Arthur Severn (British, 1842–1931)

Dent du Midi, from the valley of the Rhone – early morning

Arthur Severn
framed work

Watercolour and bodycolour over traces of pencil on blue paper, inscribed in pencil on old mount (and partially strengthened in pencil) Dent du midi- from valley of the Rhone- early morning

17.4 x 25.1 cm

The Dents du Midi is a mountain with seven summits in the Chablais Alps in the Swiss canton of Valais, reaching a height of 3257 metres (10,686 feet). Dominating the Vald’Illiez and the Rhône Valley, to the south it faces the Lac de Salanfe, an artificial reservoir. Geologically it makes up a part of the massif Haut Giffre. In this watercolour the Haut Cime, the highest summit, dominates the composition.

In 1871 Severn married Joan Agnew, a cousin of the Ruskins, who had acted as companion to John Ruskin’s mother, who died in that year. When Ruskin then moved from Denmark Hill in South London to Brantwood in the Lake District, the Severns accompanied him and remained part of the household until his death.

In April 1872 the Severns were invited by Ruskin on a continental tour; Albert Goodwin was also one of the party. Goodwin and Severn sketched together at Mont Blanc, at Chambéry and at Geneva, from where they continued to Italy. The present drawing probably derives from this trip.

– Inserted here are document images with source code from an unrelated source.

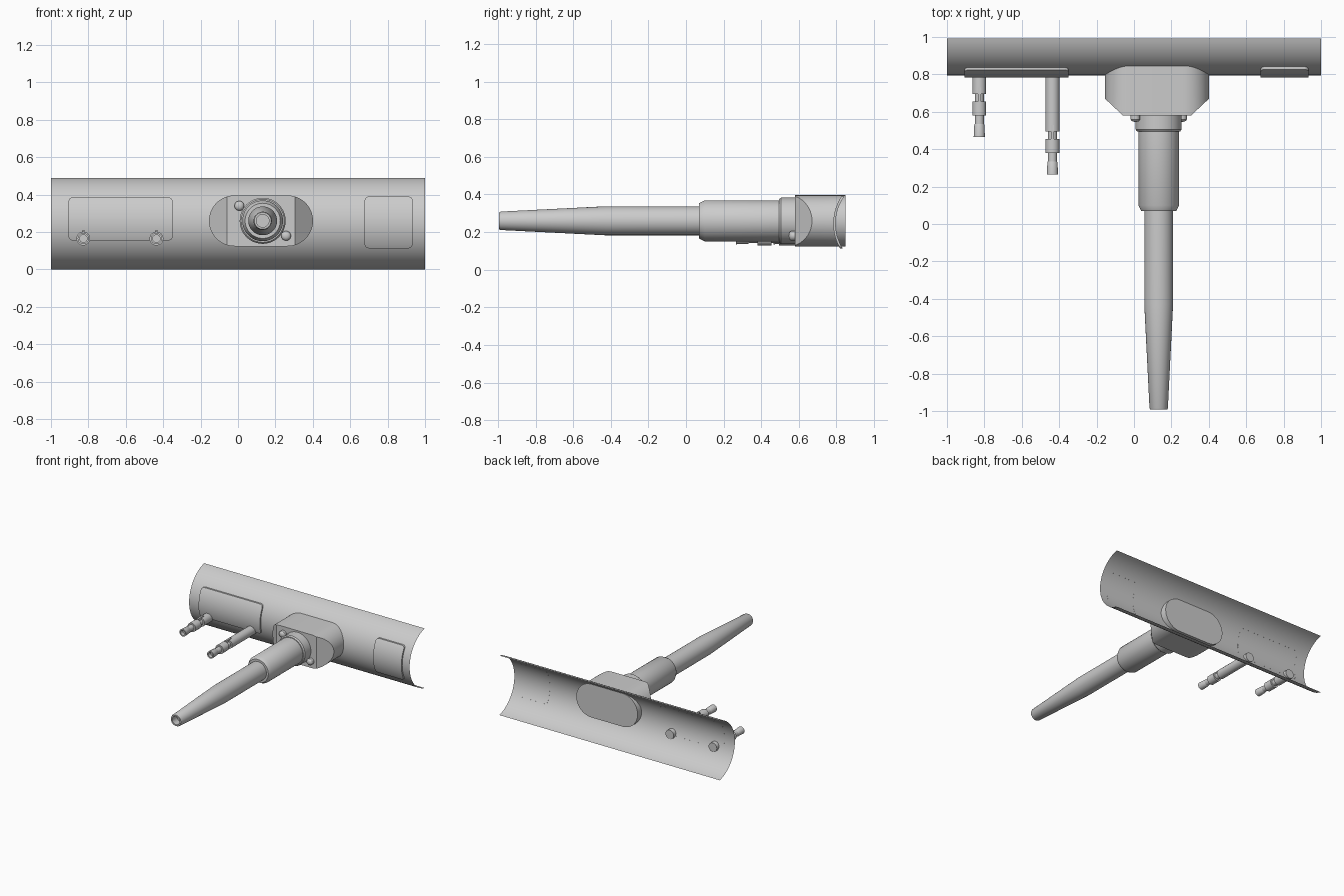
import bpy, bmesh, math
from mathutils import Vector

if "Cube" in bpy.data.objects:
    bpy.data.objects.remove(bpy.data.objects["Cube"])

grey = bpy.data.materials.new("plain grey")
grey.diffuse_color = (0.6, 0.6, 0.6, 1)
grey.use_nodes = True
grey.node_tree.nodes["Principled BSDF"].inputs["Base Color"].default_value = grey.diffuse_color

# Curved shell cross-section: centre and radius in the y-z plane
CY, CZ, R = 1.045, 0.245, 0.25


def finish(name, bm, fix_normals=True):
    bmesh.ops.remove_doubles(bm, verts=bm.verts, dist=1e-5)
    if fix_normals:
        bmesh.ops.recalc_face_normals(bm, faces=bm.faces)
    me = bpy.data.meshes.new(name)
    bm.to_mesh(me)
    bm.free()
    me.materials.append(grey)
    me.shade_smooth()
    me.set_sharp_from_angle(angle=math.radians(30))
    ob = bpy.data.objects.new(name, me)
    bpy.context.collection.objects.link(ob)
    return ob


def lathe(name, x, z, profile, n=40):
    """Revolve (y, radius) points about an axis parallel to y."""
    bm = bmesh.new()
    vs = [bm.verts.new((x, y, z + r)) for y, r in profile]
    es = [bm.edges.new(p) for p in zip(vs, vs[1:])]
    bmesh.ops.spin(bm, geom=vs + es, cent=(x, 0, z), axis=(0, 1, 0),
                   angle=math.tau, steps=n)
    return finish(name, bm)


def on_arc(z, radius):
    return CY - math.sqrt(radius ** 2 - (z - CZ) ** 2)


# Open curved shell
bm = bmesh.new()
half = math.asin(0.244 / R)
rows = []
for i in range(41):
    a = -half + 2 * half * i / 40
    y, z = CY - R * math.cos(a), CZ + R * math.sin(a)
    rows.append([bm.verts.new((x, y, z)) for x in (-1, 1)])
for a, b in zip(rows, rows[1:]):
    bm.faces.new((a[0], a[1], b[1], b[0]))
finish("curved_shell", bm, False)


# Raised cover plates that follow the shell, with rounded corners
def cover(name, x0, x1, z0, z1, c=0.022, outer=R + 0.012):
    bm = bmesh.new()
    corner = [c * (1 - math.cos(k * math.pi / 10)) for k in range(6)]
    zs = [z0 + d for d in corner]
    zs += [z0 + c + (z1 - z0 - 2 * c) * k / 12 for k in range(1, 12)]
    zs += [z1 - d for d in reversed(corner)]
    rows = []
    for z in zs:
        d = max(0, c - min(z - z0, z1 - z))
        inset = c - math.sqrt(max(0, c * c - d * d))
        yo, yi = on_arc(z, outer), on_arc(z, R - 0.0005)
        rows.append([bm.verts.new(p) for p in (
            (x0 + inset, yi, z), (x0 + inset, yo, z),
            (x1 - inset, yo, z), (x1 - inset, yi, z))])
    for a, b in zip(rows, rows[1:]):
        for k in range(3):
            bm.faces.new((a[k], a[k + 1], b[k + 1], b[k]))
    bm.faces.new(rows[0])
    bm.faces.new(rows[-1])
    finish(name, bm)


cover("left_cover_plate", -0.906, -0.35, 0.155, 0.385)
cover("right_cover_plate", 0.677, 0.933, 0.113, 0.39)

# Mount housing: stadium block with its front ends cut at an angle
HX, HZ, HR, HS = 0.123, 0.26, 0.136, 0.142
bm = bmesh.new()
ring = []
for side, start in ((1, -90), (-1, 90)):
    for k in range(25):
        a = math.radians(start + 180 * k / 24)
        ring.append(bm.verts.new((HX + side * HS + HR * math.cos(a), 0.58,
                                  HZ + HR * math.sin(a))))
face = bm.faces.new(ring)
ext = bmesh.ops.extrude_face_region(bm, geom=[face], use_keep_orig=True)
bmesh.ops.translate(bm, vec=(0, 0.268, 0),
                    verts=[g for g in ext["geom"] if isinstance(g, bmesh.types.BMVert)])
for s in (1, -1):
    cut = bmesh.ops.bisect_plane(bm, geom=bm.verts[:] + bm.edges[:] + bm.faces[:],
                                 plane_co=(HX + s * 0.182, 0.58, HZ),
                                 plane_no=Vector((s * 0.09, -0.096, 0)).normalized(),
                                 clear_outer=True)
    bmesh.ops.holes_fill(bm, edges=[g for g in cut["geom_cut"]
                                    if isinstance(g, bmesh.types.BMEdge)])
finish("mount_housing", bm)

# Main barrel: collar, sleeve, tube, tapered end and bore
BX, BZ = 0.132, 0.26
lathe("collar", BX, BZ, [(0.59, 0), (0.59, 0.123), (0.505, 0.123),
                         (0.495, 0.115), (0.495, 0)], 48)
lathe("sleeve", BX, BZ, [(0.50, 0), (0.50, 0.109), (0.10, 0.109),
                         (0.07, 0.094), (0.07, 0)], 48)
lathe("barrel", BX, BZ, [(0.08, 0), (0.08, 0.077), (-0.43, 0.077), (-0.985, 0.049),
                         (-0.993, 0.045), (-0.993, 0.034), (-0.93, 0.034),
                         (-0.93, 0)], 48)

# Domed bolts on the housing front
for name, x, z in (("upper_bolt", 0.007, 0.34), ("lower_bolt", 0.257, 0.18)):
    lathe(name, x, z, [(0.585, 0), (0.585, 0.026), (0.56, 0.026), (0.552, 0.021),
                       (0.547, 0.012), (0.546, 0)], 24)

# Two small stepped barrels, each with a sight blade
for name, x, y in (("outer", -0.827, 0.695), ("inner", -0.436, 0.495)):
    z = 0.165
    steps = [(0, 0.037), (0, 0.024), (-0.04, 0.024), (-0.04, 0.037),
             (-0.115, 0.037), (-0.115, 0.024), (-0.16, 0.024), (-0.165, 0.027),
             (-0.23, 0.03), (-0.23, 0.02), (-0.20, 0.02), (-0.20, 0)]
    lathe(name + "_small_barrel", x, z,
          [(0.835, 0), (0.835, 0.037)] + [(y + d, r) for d, r in steps], 28)
    bm = bmesh.new()
    bmesh.ops.create_cube(bm, size=1)
    for v in bm.verts:
        v.co = (x + v.co.x * 0.016, y - 0.003 + v.co.y * 0.075,
                z + 0.032 + v.co.z * 0.02)
    finish(name + "_sight_blade", bm)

Literature: James S. Dearden, ed., The Professor: Arthur Severn’s Memoir of John Ruskin, London: Allen & Unwin, 1967 I am grateful to Stephen Wildman and Christopher Newall for their comments on this drawing.